The provision, called the alternative minimum tax, or AMT, was enacted in 1969 to make sure that the very wealthy paid some income tax.
But the threshold for the usually higher tax was not indexed for inflation, and it threatens each year to ensnare millions of people it was never intended to catch — prompting the annual congressional fix.
This year, however, the AMT is caught up in the broader fight over extending the President George W. Bush-era tax cuts and reducing government spending.
The Internal Revenue Service warned lawmakers that if they don’t act by Dec. 31, the number of people facing the AMT in April would jump to about 33 million from about 4 million who had to pay it this year.
For those who haven’t faced it before, the effect could be a shock — an average increase of about $3,700 per household, according to the nonpartisan Tax Policy Center.
Without an AMT patch, those taxpayers would be faced “with a very large, unexpected tax liability,” acting IRS Commissioner Steven T. Miller wrote to key lawmakers this month.
Fixing the tax is a rare example of bipartisan agreement in Washington. Democrats and Republicans have joined together nine times since 2001 to make one- or two-year fixes to the annual taxable income level at which the AMT kicks in.

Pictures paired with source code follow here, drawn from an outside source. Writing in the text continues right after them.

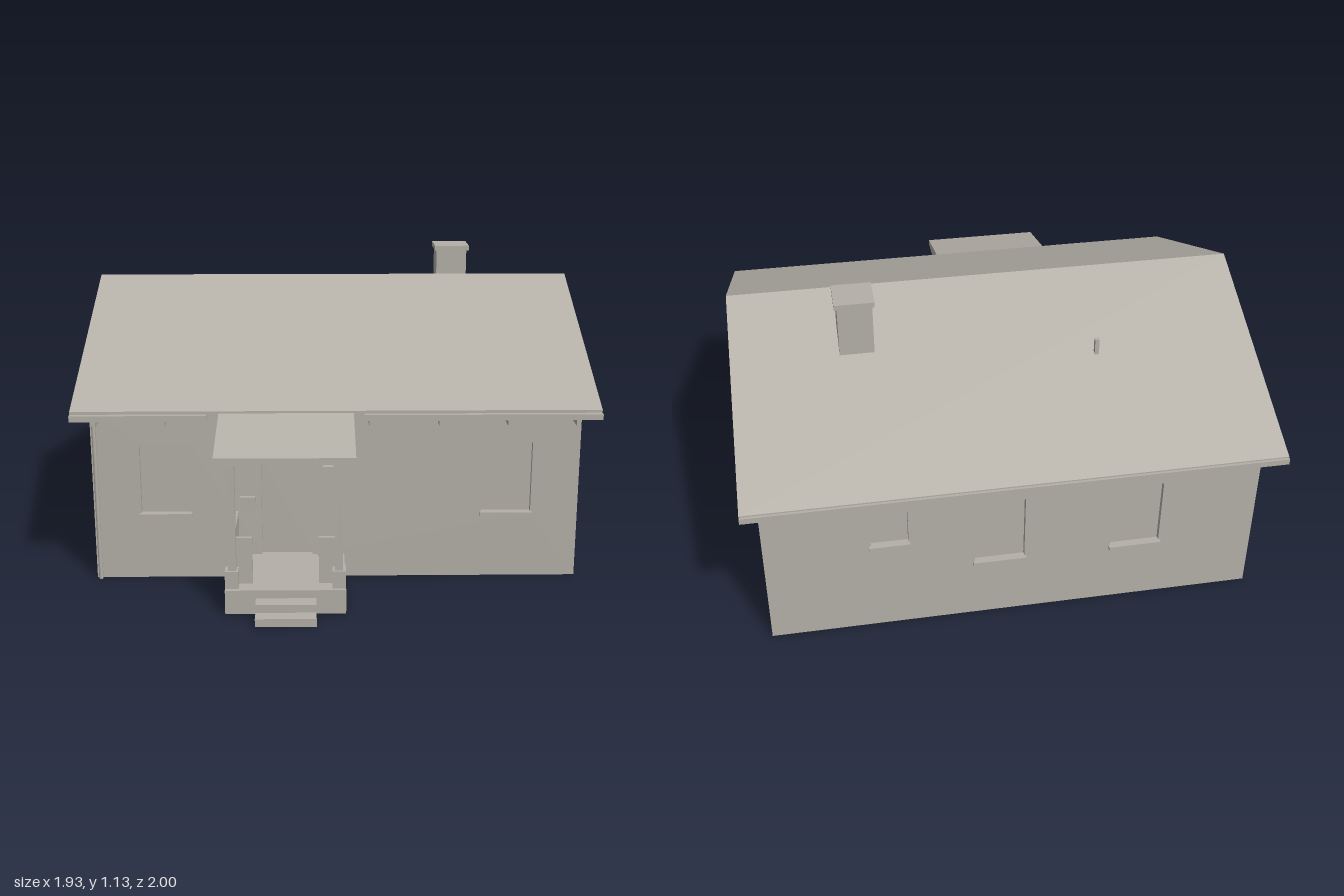
import * as THREE from 'three';

export function createModel() {
  const house = new THREE.Group();
  house.name = 'house';
  const stone = new THREE.MeshStandardMaterial({ color: 0xb4b0a8, side: THREE.DoubleSide });
  stone.name = 'warm grey';

  function add(name, geometry, parent = house) {
    const mesh = new THREE.Mesh(geometry, stone);
    mesh.name = name;
    parent.add(mesh);
    return mesh;
  }
  // Box given by its limits on each axis
  function box(name, x0, x1, y0, y1, z0, z1, parent) {
    const m = add(name, new THREE.BoxGeometry(x1 - x0, y1 - y0, z1 - z0), parent);
    m.position.set((x0 + x1) / 2, (y0 + y1) / 2, (z0 + z1) / 2);
    return m;
  }
  // Profile of [z, y] points swept along x
  function sweepX(name, points, x0, x1) {
    const shape = new THREE.Shape(points.map(([z, y]) => new THREE.Vector2(-z, y)));
    const g = new THREE.ExtrudeGeometry(shape, { depth: x1 - x0, bevelEnabled: false });
    g.rotateY(Math.PI / 2).translate(x0, 0, 0);
    return add(name, g);
  }

  const X = 0.907, FRONT = 0.565, BACK = -0.897, RIDGE = -0.165, EAVE = 0.68, PEAK = 1.004;

  // Thin wall with recessed openings; opening = [u0, u1, y0, y1, hasSill]
  function wall(name, outline, openings, angle, x, z) {
    const group = new THREE.Group();
    group.name = name;
    const shape = new THREE.Shape(outline.map(([u, y]) => new THREE.Vector2(u, y)));
    for (const [u0, u1, y0, y1, sill] of openings) {
      shape.holes.push(new THREE.Path([[u0, y0], [u0, y1], [u1, y1], [u1, y0]]
        .map(([u, y]) => new THREE.Vector2(u, y))));
      // Open-fronted box forms the reveal and the pane
      const g = new THREE.BoxGeometry(u1 - u0, y1 - y0, 0.02);
      const index = Array.from(g.index.array);
      index.splice(24, 6);
      g.setIndex(index);
      g.clearGroups();
      add('recess', g, group).position.set((u0 + u1) / 2, (y0 + y1) / 2, -0.01);
      if (sill) box('sill', u0 - 0.006, u1 + 0.006, y0 - 0.007, y0 + 0.007, -0.015, 0.015, group);
    }
    add('wallFace', new THREE.ShapeGeometry(shape), group);
    group.rotation.y = angle;
    group.position.set(x, 0, z);
    house.add(group);
    return group;
  }

  const long = [[-X, 0], [X, 0], [X, EAVE], [-X, EAVE]];
  wall('frontWall', long, [
    [-0.73, -0.545, 0.252, 0.53, true],
    [0.545, 0.73, 0.252, 0.53, true],
    [-0.28, -0.09, 0.09, 0.475, false],
  ], 0, 0, FRONT);
  wall('backWall', long, [
    [-0.525, -0.39, 0.382, 0.53, true],
    [-0.15, 0.035, 0.252, 0.53, true],
    [0.36, 0.545, 0.252, 0.53, true],
  ], Math.PI, 0, BACK);

  // Gable walls, each with an attic vent
  const gable = (s) => [[s * FRONT, 0], [s * BACK, 0], [s * BACK, EAVE], [s * RIDGE, PEAK], [s * FRONT, EAVE]];
  wall('leftGable', gable(-1), [
    [0.07, 0.258, 0.252, 0.53, true],
    [0.11, 0.22, 0.705, 0.78, false],
  ], Math.PI / 2, X, 0);
  wall('rightGable', gable(1), [
    [-0.595, -0.405, 0.252, 0.53, true],
    [0.067, 0.257, 0.252, 0.53, true],
    [-0.22, -0.11, 0.705, 0.78, false],
  ], -Math.PI / 2, -X, 0);

  // Main roof with boxed eaves
  sweepX('roof', [
    [0.645, 0.645], [0.645, 0.678], [RIDGE, 1.036], [-0.99, 0.672], [-0.99, 0.645],
    [BACK, 0.645], [BACK, EAVE], [RIDGE, PEAK], [FRONT, EAVE], [FRONT, 0.645],
  ], -0.963, 0.963);

  // Gutters, brackets and downpipe
  box('frontGutter', -0.963, -0.47, 0.645, 0.667, 0.64, 0.665);
  box('frontGutter', 0.1, 0.963, 0.645, 0.667, 0.64, 0.665);
  box('backGutter', -0.963, 0.963, 0.645, 0.667, -1, -0.985);
  for (const x of [-0.88, -0.63, 0.125, 0.38, 0.63, 0.88]) {
    box('eaveBracket', x - 0.007, x + 0.007, 0.617, 0.65, FRONT, 0.64);
  }
  const pipe = add('downpipe', new THREE.CylinderGeometry(0.008, 0.008, 0.645, 8));
  pipe.position.set(-0.892, 0.3225, 0.575);

  // Chimney and roof vent
  box('chimney', 0.443, 0.57, 0.85, 1.11, -0.445, -0.32);
  box('chimneyCap', 0.435, 0.58, 1.11, 1.13, -0.457, -0.313);
  box('roofVent', -0.374, -0.358, 0.85, 0.935, -0.535, -0.519);

  // Porch floor and steps
  box('porchFloor', -0.4, 0.03, 0, 0.09, FRONT, 0.895);
  box('upperStep', -0.29, -0.075, 0, 0.06, 0.895, 0.95);
  box('lowerStep', -0.29, -0.075, 0, 0.03, 0.95, 1);

  // Porch posts and parapets, mirrored about the porch centre
  const centre = -0.185;
  for (const s of [-1, 1]) {
    const across = (name, a, b, y0, y1, z0, z1) => {
      const p = centre + s * a, q = centre + s * b;
      box(name, Math.min(p, q), Math.max(p, q), y0, y1, z0, z1);
    };
    across('postBase', 0.167, 0.215, 0.09, 0.155, 0.83, 0.88);
    across('post', 0.175, 0.203, 0.155, 0.55, 0.842, 0.87);
    across('postCapital', 0.169, 0.209, 0.545, 0.57, 0.836, 0.876);
    across('parapet', 0.182, 0.197, 0.09, 0.265, FRONT, 0.835);
    across('parapetReturn', 0.118, 0.182, 0.09, 0.265, 0.82, 0.835);
  }

  // Porch roof
  sweepX('porchRoof', [
    [FRONT, 0.572], [0.935, 0.572], [0.935, 0.595], [0.645, 0.67], [FRONT, 0.67],
  ], -0.427, 0.062);

  // Small fittings on the walls
  box('mailbox', -0.36, -0.303, 0.265, 0.325, FRONT, 0.582);
  box('porchLamp', -0.05, 0, 0.375, 0.445, FRONT, 0.59);
  box('meterBox', -0.935, -X, 0.25, 0.33, -0.72, -0.63);
  box('lowVent', -0.912, -X, 0.035, 0.07, -0.22, -0.13);
  const spout = add('wallSpout', new THREE.CylinderGeometry(0.009, 0.009, 0.02, 10));
  spout.rotation.z = Math.PI / 2;
  spout.position.set(0.912, 0.125, 0.42);

  return house;
}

If no fix is made by Dec. 31, the threshold at which the AMT would kick in for the 2012 tax year will drop to $33,750 from $48,450 for individuals. The level for joint filers will drop to $45,000 from $74,450. Those are the same thresholds that existed in 1993.

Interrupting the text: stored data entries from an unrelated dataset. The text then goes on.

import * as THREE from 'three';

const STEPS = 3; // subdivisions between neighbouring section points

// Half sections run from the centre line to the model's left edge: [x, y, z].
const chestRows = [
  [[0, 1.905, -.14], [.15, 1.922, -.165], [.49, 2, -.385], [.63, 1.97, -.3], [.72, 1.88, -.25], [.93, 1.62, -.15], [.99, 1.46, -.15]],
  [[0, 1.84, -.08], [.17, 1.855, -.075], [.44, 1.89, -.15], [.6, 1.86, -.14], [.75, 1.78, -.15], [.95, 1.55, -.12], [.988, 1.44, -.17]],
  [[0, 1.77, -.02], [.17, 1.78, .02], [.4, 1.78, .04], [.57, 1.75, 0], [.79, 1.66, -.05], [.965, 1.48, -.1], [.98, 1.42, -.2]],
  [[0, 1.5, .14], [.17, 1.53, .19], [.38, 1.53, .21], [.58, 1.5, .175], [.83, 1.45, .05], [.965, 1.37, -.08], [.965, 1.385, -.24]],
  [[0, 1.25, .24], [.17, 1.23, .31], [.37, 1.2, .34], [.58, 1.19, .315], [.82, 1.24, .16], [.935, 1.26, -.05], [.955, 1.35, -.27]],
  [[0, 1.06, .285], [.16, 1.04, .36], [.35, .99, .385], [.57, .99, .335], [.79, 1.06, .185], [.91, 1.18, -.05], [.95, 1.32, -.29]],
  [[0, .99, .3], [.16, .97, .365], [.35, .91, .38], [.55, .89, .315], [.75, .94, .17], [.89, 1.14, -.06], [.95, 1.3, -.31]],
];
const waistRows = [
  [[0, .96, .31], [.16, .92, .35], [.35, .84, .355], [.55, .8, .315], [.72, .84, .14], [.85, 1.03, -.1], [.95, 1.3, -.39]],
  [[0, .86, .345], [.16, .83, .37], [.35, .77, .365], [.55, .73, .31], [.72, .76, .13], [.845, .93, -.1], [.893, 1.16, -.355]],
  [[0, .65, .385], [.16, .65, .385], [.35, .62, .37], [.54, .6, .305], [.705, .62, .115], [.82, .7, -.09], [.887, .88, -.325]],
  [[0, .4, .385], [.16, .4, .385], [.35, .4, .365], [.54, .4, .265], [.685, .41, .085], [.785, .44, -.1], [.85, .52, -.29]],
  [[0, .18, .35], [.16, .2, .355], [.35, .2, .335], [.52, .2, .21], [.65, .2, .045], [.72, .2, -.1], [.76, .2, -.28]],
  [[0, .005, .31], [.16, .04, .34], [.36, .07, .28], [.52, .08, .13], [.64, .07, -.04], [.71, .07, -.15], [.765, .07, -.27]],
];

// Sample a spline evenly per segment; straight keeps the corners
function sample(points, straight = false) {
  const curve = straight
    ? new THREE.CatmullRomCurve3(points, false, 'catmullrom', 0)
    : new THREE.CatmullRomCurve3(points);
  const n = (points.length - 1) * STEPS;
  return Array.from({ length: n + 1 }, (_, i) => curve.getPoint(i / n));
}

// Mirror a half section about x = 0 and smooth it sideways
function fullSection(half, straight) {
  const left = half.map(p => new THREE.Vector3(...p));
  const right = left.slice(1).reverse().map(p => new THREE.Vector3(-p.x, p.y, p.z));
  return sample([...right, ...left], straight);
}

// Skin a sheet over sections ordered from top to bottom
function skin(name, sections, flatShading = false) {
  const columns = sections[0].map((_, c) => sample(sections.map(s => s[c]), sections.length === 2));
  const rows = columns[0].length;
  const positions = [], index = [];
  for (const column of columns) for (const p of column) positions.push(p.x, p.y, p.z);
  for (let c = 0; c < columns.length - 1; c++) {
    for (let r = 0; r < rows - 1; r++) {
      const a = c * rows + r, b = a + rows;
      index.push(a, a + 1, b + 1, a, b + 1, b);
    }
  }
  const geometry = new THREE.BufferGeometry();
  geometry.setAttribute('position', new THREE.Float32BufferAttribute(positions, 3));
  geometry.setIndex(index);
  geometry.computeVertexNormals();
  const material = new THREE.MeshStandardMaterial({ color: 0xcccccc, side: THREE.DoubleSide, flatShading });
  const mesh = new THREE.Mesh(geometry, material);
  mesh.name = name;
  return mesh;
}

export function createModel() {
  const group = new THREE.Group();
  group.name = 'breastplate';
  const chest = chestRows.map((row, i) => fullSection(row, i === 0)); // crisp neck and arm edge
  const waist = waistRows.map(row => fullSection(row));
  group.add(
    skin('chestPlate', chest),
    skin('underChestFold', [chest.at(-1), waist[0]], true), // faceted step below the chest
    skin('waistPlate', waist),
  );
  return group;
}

“The alternative minimum tax was put in place to target a few millionaires,” Sen. Kay Bailey Hutchison, R-Texas, told her colleagues on the Senate floor this month. “Now, because of inflation and wage increases, it is targeted right at the middle class.”
This year, fixing the tax has become more complicated as Congress and the White House wrestle with the large automatic tax increases and spending cuts coming in January, a combination known as the fiscal cliff.

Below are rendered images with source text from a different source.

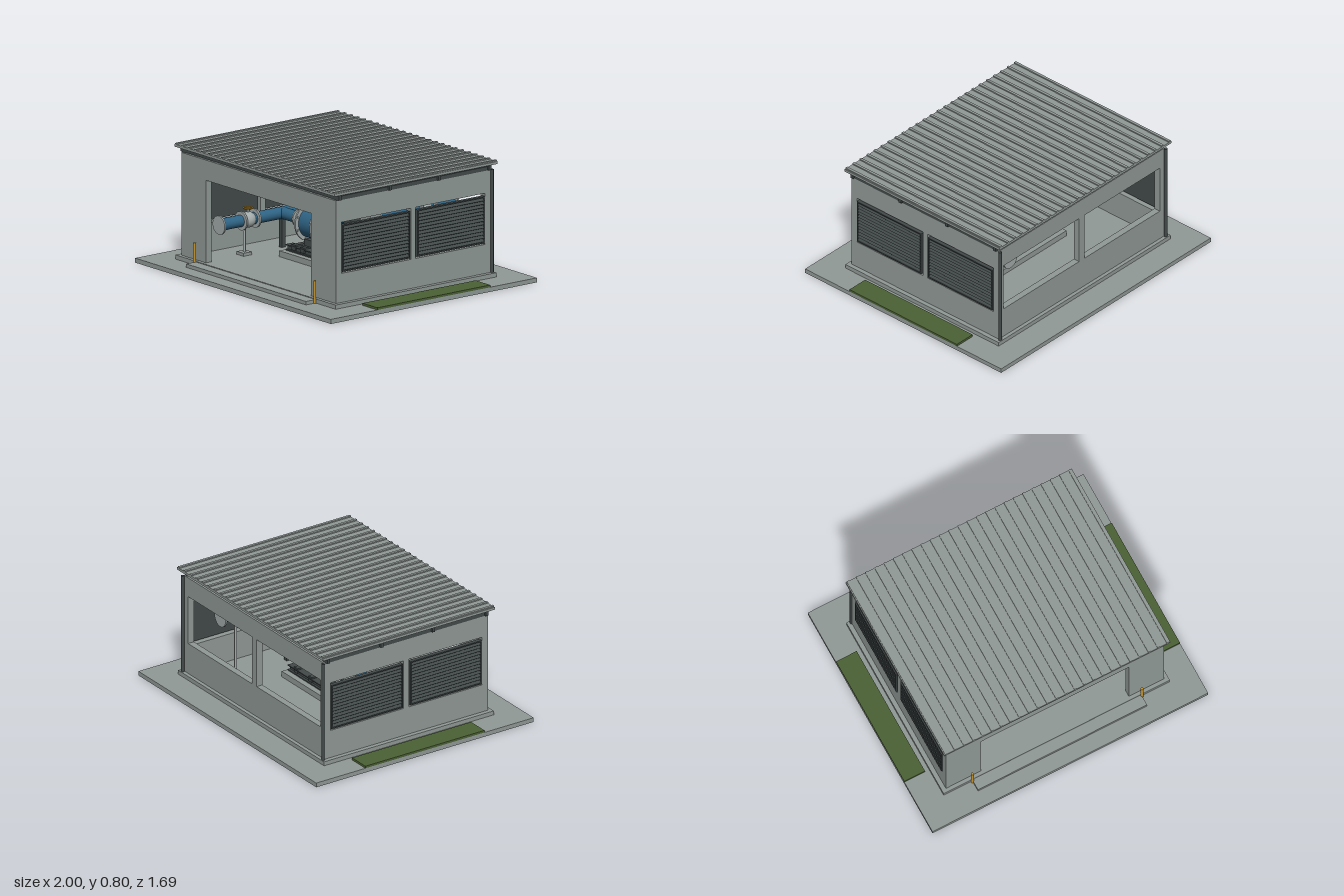
import * as THREE from 'three';

const mat = (name, color) => {
  const m = new THREE.MeshStandardMaterial({ color });
  m.name = name;
  return m;
};

export function createModel() {
  const concrete = mat('concrete grey', 0x919a97);
  const dark = mat('dark steel', 0x434a4a);
  const blue = mat('machine blue', 0x2f6485);
  const steel = mat('light steel', 0xa3abaa);
  const gold = mat('safety yellow', 0xc4932c);
  const green = mat('grass green', 0x4c6135);

  const model = new THREE.Group();
  model.name = 'pumpHouse';

  const add = (name, geo, m, x = 0, y = 0, z = 0) => {
    const mesh = new THREE.Mesh(geo, m);
    mesh.name = name;
    mesh.position.set(x, y, z);
    model.add(mesh);
    return mesh;
  };
  // Box given by its minimum and maximum on each axis
  const box = (name, m, x0, x1, y0, y1, z0, z1) =>
    add(name, new THREE.BoxGeometry(x1 - x0, y1 - y0, z1 - z0), m, (x0 + x1) / 2, (y0 + y1) / 2, (z0 + z1) / 2);
  // Cylinder along one axis, centred at a point
  const rod = (name, m, axis, r, len, x, y, z, sides = 28) => {
    const g = new THREE.CylinderGeometry(r, r, len, sides);
    if (axis === 'x') g.rotateZ(Math.PI / 2);
    if (axis === 'z') g.rotateX(Math.PI / 2);
    return add(name, g, m, x, y, z);
  };

  // Ground, grass strips, plinth and front step
  box('groundSlab', concrete, -1, 1, 0, 0.03, -0.845, 0.845);
  for (const s of [-1, 1]) {
    const strip = box('grassStrip', green, 0.85, 1, 0.03, 0.045, -0.463, 0.463);
    strip.position.x *= s;
  }
  box('plinth', concrete, -0.82, 0.82, 0.03, 0.058, -0.66, 0.66);
  box('frontStep', concrete, -0.613, 0.613, 0.03, 0.053, 0.66, 0.738);

  // Walls: an outline with rectangular openings, extruded
  const wall = (name, half, holes, thick) => {
    const s = new THREE.Shape();
    const rect = (p, x0, x1, y0, y1) =>
      p.moveTo(x0, y0).lineTo(x1, y0).lineTo(x1, y1).lineTo(x0, y1).closePath();
    rect(s, -half, half, 0.058, 0.737);
    for (const h of holes) {
      const p = new THREE.Path();
      rect(p, ...h);
      s.holes.push(p);
    }
    return add(name, new THREE.ExtrudeGeometry(s, { depth: thick, bevelEnabled: false }), concrete);
  };
  box('frontWallLeft', concrete, 0.537, 0.79, 0.058, 0.737, 0.59, 0.635);
  box('frontWallRight', concrete, -0.79, -0.537, 0.058, 0.737, 0.59, 0.635);
  box('frontLintel', concrete, -0.537, 0.537, 0.603, 0.737, 0.59, 0.635);
  wall('backWall', 0.79, [[-0.745, -0.025, 0.27, 0.603], [0.025, 0.745, 0.27, 0.603]], 0.045)
    .position.z = -0.635;
  for (const s of [-1, 1]) {
    const w = wall('sideWall', 0.59, [[-0.588, -0.02, 0.25, 0.588], [0.02, 0.588, 0.25, 0.588]], 0.045);
    w.rotation.y = Math.PI / 2;
    w.position.x = s > 0 ? 0.745 : -0.79;
  }

  // Louvre panels in the side walls
  const blades = 13;
  for (const s of [-1, 1]) for (const c of [-0.307, 0.307]) {
    const x = s * 0.782;
    const z0 = c - 0.277, z1 = c + 0.277;
    box('louvreBacking', dark, x - s * 0.012 - 0.004, x - s * 0.012 + 0.004, 0.262, 0.568, z0, z1);
    for (const y of [0.26, 0.562]) box('louvreFrame', dark, x - 0.014, x + 0.014, y, y + 0.008, z0, z1);
    for (const z of [z0, z1 - 0.008]) box('louvreFrame', dark, x - 0.014, x + 0.014, 0.26, 0.57, z, z + 0.008);
    for (let i = 0; i < blades; i++) {
      const b = add('louvreBlade', new THREE.BoxGeometry(0.004, 0.025, 0.54), dark,
        x + s * 0.005, 0.28 + i * 0.0225, c);
      b.rotation.z = s * 0.75;
    }
  }

  // Roof sheet with standing ribs, and the frame that carries it
  box('roofSheet', concrete, -0.82, 0.82, 0.775, 0.792, -0.668, 0.668);
  const ribs = 25;
  for (let i = 0; i < ribs; i++) {
    const x = -0.804 + (1.608 * i) / (ribs - 1);
    box('roofRib', concrete, x - 0.009, x + 0.009, 0.792, 0.8, -0.668, 0.668);
  }
  for (const z of [-0.615, -0.2, 0.2, 0.615])
    box('roofPurlin', dark, -0.81, 0.81, 0.74, 0.775, z - 0.01, z + 0.01);
  for (const x of [-0.775, 0.775])
    box('roofSideBeam', dark, x - 0.02, x + 0.02, 0.737, 0.763, -0.625, 0.625);

  // Downpipes and bollards
  for (const s of [-1, 1]) {
    rod('downpipe', dark, 'y', 0.011, 0.68, s * 0.79, 0.398, -0.646, 12);
    rod('bollard', gold, 'y', 0.009, 0.15, s * 0.615, 0.105, 0.667, 16);
  }

  // Machine pad and skid
  box('machinePad', concrete, -0.37, 0.365, 0.058, 0.097, -0.17, 0.17);
  for (const z of [-0.1, 0.1]) {
    box('skidRailFoot', dark, -0.355, 0.355, 0.097, 0.105, z - 0.03, z + 0.03);
    box('skidRail', dark, -0.35, 0.35, 0.105, 0.13, z - 0.015, z + 0.015);
    box('skidRailTop', dark, -0.355, 0.355, 0.13, 0.137, z - 0.03, z + 0.03);
  }
  for (const x of [-0.28, -0.19, -0.03, 0.11, 0.27])
    box('skidCrossMember', dark, x - 0.02, x + 0.02, 0.11, 0.147, -0.125, 0.125);
  box('controlBox', dark, 0.357, 0.408, 0.127, 0.188, 0.06, 0.13);

  // Pump casing with bolted end flanges
  const axisY = 0.285;
  rod('pumpCasing', blue, 'x', 0.103, 0.135, -0.188, axisY, 0, 40);
  box('pumpFoot', dark, -0.225, -0.15, 0.147, 0.19, -0.08, 0.08);
  for (const x of [-0.262, -0.113]) {
    rod('pumpFlange', steel, 'x', 0.128, 0.012, x, axisY, 0, 40);
    for (let i = 0; i < 8; i++) {
      const a = (i + 0.5) * Math.PI / 4;
      rod('flangeBolt', steel, 'x', 0.008, 0.026, x, axisY + Math.cos(a) * 0.114, Math.sin(a) * 0.114, 6);
    }
  }
  rod('pumpHub', blue, 'x', 0.05, 0.03, -0.1, axisY, 0);

  // Shaft and coupling guard
  rod('shaft', steel, 'x', 0.013, 0.19, -0.02, axisY, 0, 16);
  rod('couplingGuard', gold, 'x', 0.04, 0.07, -0.008, axisY, 0);
  rod('couplingHub', gold, 'x', 0.03, 0.1, -0.008, axisY, 0);

  // Motor with cooling fins, feet and terminal box
  rod('motorBody', blue, 'x', 0.07, 0.23, 0.185, axisY, 0, 32);
  for (const x of [0.065, 0.305]) rod('motorEndBell', blue, 'x', 0.078, 0.025, x, axisY, 0, 32);
  for (let i = 0; i < 28; i++) {
    const a = (i / 28) * Math.PI * 2;
    const f = add('motorFin', new THREE.BoxGeometry(0.215, 0.014, 0.005), blue,
      0.185, axisY + Math.cos(a) * 0.074, Math.sin(a) * 0.074);
    f.rotation.x = a;
  }
  for (const x of [0.108, 0.268]) for (const z of [-0.06, 0.06])
    box('motorFoot', blue, x - 0.03, x + 0.03, 0.147, 0.23, z - 0.025, z + 0.025);
  box('terminalBox', dark, 0.128, 0.202, 0.36, 0.4, -0.04, 0.04);

  // Pipework helpers
  const pipeR = 0.039, hx = 0.55, topY = 0.498;
  const flange = (axis, x, y, z, r = 0.058) => rod('pipeFlange', steel, axis, r, 0.012, x, y, z);

  // Suction branch, discharge riser, elbow and discharge run
  rod('suctionPipe', blue, 'x', pipeR, hx - 0.262, -(hx + 0.262) / 2, axisY, 0);
  flange('x', -0.375, axisY, 0);
  rod('dischargeRiser', blue, 'y', 0.035, 0.09, -0.19, 0.413, 0);
  flange('y', -0.19, 0.44, 0, 0.05);
  const bend = new THREE.QuadraticBezierCurve3(new THREE.Vector3(-0.19, 0.45, 0),
    new THREE.Vector3(-0.19, topY, 0), new THREE.Vector3(-0.14, topY, 0));
  add('dischargeElbow', new THREE.TubeGeometry(bend, 14, pipeR, 28), blue);
  rod('dischargePipe', blue, 'x', pipeR, hx + 0.14, (hx - 0.14) / 2, topY, 0);
  rod('pipeHanger', steel, 'y', 0.008, 0.06, 0.15, 0.43, 0, 12);
  box('pipeSaddle', dark, 0.122, 0.178, 0.453, 0.464, -0.03, 0.03);

  // Headers with valve, blind flange and stands; suction runs forward, discharge back
  for (const [x, y, s] of [[-hx, axisY, 1], [hx, topY, -1]]) {
    rod('headerPipe', blue, 'z', pipeR, 0.62, x, y, s * 0.2);
    flange('z', x, y, s * 0.515, 0.062);
    flange('z', x, y, -s * 0.11);
    for (const z of [0.225, 0.335]) flange('z', x, y, s * z, 0.062);
    add('valveBody', new THREE.SphereGeometry(0.052, 24, 16), steel, x, y, s * 0.28);
    rod('valveStem', steel, 'y', 0.008, 0.08, x, y + 0.04, s * 0.28, 12);
    const wheel = add('handwheel', new THREE.TorusGeometry(0.03, 0.005, 8, 28), gold, x, y + 0.077, s * 0.28);
    wheel.rotation.x = Math.PI / 2;
    for (const axis of ['x', 'z']) rod('handwheelSpoke', gold, axis, 0.004, 0.06, x, y + 0.077, s * 0.28, 8);
    // Stands
    box('teeStand', dark, x - 0.014, x + 0.014, 0.058, y - 0.03, -0.014, 0.014);
    const sz = s * (s > 0 ? 0.31 : 0.4);
    rod('pipeStand', steel, 'y', 0.009, y - 0.088, x, (y + 0.028) / 2, sz, 12);
    box('pipeStandBase', concrete, x - 0.035, x + 0.035, 0.058, 0.078, sz - 0.035, sz + 0.035);
  }
  return model;
}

Normally, lawmakers would pass the AMT patch along with other noncontroversial extensions of expiring temporary tax provisions. Some on Capitol Hill would like to clear away those issues first before tackling the much more contentious fiscal cliff issues.
But other lawmakers want to keep the AMT linked to the fiscal cliff because it adds to the consequences for average Americans of not striking a deficit-reduction deal by the end of the year.
“This year, as in every year, there is a strong bipartisan desire to patch it,” said Edward D. Kleinbard, a University of Southern California law professor and former chief of staff of Congress’ Joint Committee on Taxation. “It’s just being held hostage.”
The AMT is, in effect, a second tax system, Kleinbard said.
It has a lower rate, but does not allow many important deductions, particularly the ability to deduct state and local taxes. That makes the AMT more of a threat to people in California and other high-tax states, he said.
“People think the AMT is for fat cats or for tax-shelter junkies and then they discover it, in fact, applies to regular folks,” he said.
A person whose annual taxable income is above the threshold must figure out how much taxes are owed under the AMT system and under the regular tax system. The person then pays the higher amount.
“It’s insane to have two rival tax systems, side by side, that apply to millions of people,” Kleinbard said. “And it’s also absurd that every year we’re required to participate in this roller coaster of ‘Will Congress patch it or not?’”
A permanent fix would be costly because it would eliminate future revenue from the AMT under budget rules that assume the thresholds are not adjusted.
In his proposed fiscal 2013 budget, President Barack Obama asked Congress to permanently index the AMT thresholds to inflation. The plan, which was not approved by Congress, would have reduced tax revenues by $1.9 trillion over the next decade.
Over the years, Congress has made a series of temporary fixes that are less costly to long-term budget projections.
Still, a two-year patch proposed in the Senate would cost the government $132.2 billion in lost revenue.
An additional complication is that if Congress doesn’t act by Dec. 31, the AMT thresholds would be in place for people filing their 2012 income taxes next year. Congress could still fix the tax retroactively, but the uncertainty would create havoc for filers and the IRS, Miller warned lawmakers.
The IRS is assuming a fix will come, he said. If it doesn’t, the agency would have to rework its computer systems. The “magnitude and complexity of the changes” could prevent many taxpayers from filing returns until the end of March or maybe later, he said.
Kleinbard said some taxpayers would delay filing their returns, while others would have to guess whether Congress would make a retroactive change. Guessing the wrong way could lead to an overdue tax bill and potential penalties or paying too much to the government on their returns, he said.